The report confirms as series of findings published by the GWPF and others [1–5], which show that offshore wind costs are very high, at best are only falling slowly, and are far above the auction strike prices being agreed.
Andrew Montford, Deputy Director of Net Zero Watch said:
“We have been warning since 2017 that there has been no revolution in offshore wind costs. Every time we get new financial data from offshore wind farms, the cost estimates go up. Just this week, our estimates for the Seagreen 1 wind farm have increased by nearly 20%, and those for Dogger Bank by a similar amount.”
The Government’s Net Zero plans rely on a five-fold increase in the wind fleet, mostly from offshore developments, and an extraordinary decline in the cost of the power it produces.
The latest findings mean that the costs of delivering Net Zero will increase by hundreds of billions of pounds, and probably by trillions.
Craig Mackinlay MP, the chairman of the parliamentary Net Zero Scrutiny Group, said:
"It is becoming increasingly obvious that our dash for renewables, notably wind, is failing on the two key criteria of energy security and affordability. An avoidable energy crisis is approaching but sadly our government is yet to recognise it."
Dr Benny Peiser, Net Zero Watch director said:
“The Climate Change Committee’s Net Zero plan has already been shown to have used wildly optimistic assumptions on the cost of renewable energy. The Norwegian report is another nail in the coffin of its credibility."
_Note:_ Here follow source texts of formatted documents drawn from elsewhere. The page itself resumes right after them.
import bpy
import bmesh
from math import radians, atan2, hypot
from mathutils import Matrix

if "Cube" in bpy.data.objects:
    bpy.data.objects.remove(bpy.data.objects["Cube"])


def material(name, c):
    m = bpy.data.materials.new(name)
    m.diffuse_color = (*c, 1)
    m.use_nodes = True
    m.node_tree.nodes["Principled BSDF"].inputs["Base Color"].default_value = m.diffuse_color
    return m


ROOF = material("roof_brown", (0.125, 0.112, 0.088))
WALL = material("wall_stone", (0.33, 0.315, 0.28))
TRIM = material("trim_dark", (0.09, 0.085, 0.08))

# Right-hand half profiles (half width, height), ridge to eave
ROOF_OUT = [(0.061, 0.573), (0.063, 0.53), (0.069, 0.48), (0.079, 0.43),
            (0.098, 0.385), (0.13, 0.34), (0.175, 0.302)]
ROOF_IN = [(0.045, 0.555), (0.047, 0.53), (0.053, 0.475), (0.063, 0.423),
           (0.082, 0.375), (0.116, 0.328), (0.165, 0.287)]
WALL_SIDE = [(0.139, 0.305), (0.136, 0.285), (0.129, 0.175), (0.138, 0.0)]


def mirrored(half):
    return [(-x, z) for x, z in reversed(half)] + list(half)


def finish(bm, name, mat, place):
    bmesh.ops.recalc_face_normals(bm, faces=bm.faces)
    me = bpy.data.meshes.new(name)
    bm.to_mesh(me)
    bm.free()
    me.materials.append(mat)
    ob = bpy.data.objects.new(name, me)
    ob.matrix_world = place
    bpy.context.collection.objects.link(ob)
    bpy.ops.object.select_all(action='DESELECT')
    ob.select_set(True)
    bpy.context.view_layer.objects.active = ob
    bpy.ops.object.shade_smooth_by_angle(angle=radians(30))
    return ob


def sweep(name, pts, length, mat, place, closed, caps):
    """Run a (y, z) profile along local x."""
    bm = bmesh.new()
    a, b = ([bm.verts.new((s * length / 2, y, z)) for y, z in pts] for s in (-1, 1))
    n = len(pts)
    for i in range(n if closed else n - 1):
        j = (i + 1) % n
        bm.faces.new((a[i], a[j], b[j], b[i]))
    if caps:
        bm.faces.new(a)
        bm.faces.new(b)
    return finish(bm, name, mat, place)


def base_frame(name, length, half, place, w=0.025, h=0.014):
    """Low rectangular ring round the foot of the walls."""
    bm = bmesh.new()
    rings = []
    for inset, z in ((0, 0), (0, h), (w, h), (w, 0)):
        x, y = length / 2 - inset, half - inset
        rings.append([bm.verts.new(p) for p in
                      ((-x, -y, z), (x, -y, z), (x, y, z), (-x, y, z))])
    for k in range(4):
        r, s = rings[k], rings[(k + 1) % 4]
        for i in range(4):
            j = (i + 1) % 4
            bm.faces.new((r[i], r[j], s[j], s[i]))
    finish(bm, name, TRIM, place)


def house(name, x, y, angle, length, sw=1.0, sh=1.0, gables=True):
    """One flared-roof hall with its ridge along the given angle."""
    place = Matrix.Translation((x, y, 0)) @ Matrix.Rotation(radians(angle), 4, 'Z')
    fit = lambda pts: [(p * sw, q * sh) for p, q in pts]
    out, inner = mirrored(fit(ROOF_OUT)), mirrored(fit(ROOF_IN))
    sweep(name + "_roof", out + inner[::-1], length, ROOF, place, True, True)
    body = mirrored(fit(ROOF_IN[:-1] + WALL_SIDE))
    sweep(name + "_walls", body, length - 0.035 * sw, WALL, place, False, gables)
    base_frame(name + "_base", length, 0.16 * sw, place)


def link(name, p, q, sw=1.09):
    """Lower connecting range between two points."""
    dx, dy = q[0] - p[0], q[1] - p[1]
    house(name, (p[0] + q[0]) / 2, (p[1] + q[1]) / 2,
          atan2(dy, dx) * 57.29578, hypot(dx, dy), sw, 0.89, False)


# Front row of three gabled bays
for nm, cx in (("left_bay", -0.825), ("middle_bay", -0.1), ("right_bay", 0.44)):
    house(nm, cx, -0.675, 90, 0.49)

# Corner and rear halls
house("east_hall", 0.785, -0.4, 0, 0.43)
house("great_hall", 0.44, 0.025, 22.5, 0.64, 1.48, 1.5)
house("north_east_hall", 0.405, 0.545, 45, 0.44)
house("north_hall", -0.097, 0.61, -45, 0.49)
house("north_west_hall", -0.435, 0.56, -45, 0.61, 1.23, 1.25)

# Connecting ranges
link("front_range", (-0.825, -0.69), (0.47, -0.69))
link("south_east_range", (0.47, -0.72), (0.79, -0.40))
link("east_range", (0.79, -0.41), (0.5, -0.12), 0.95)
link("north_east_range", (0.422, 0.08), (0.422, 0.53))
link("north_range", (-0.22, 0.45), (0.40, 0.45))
The Climate Change Committee is chaired by Lord Deben, who stood down as chairman of Forewind, the Consortium that is developing the £9 billion Dogger Bank wind farm, when he took on the role of CCC chairman. He was replaced by Charles Hendry, who had previously been a minister in the then Department of Energy and Climate Change (DECC).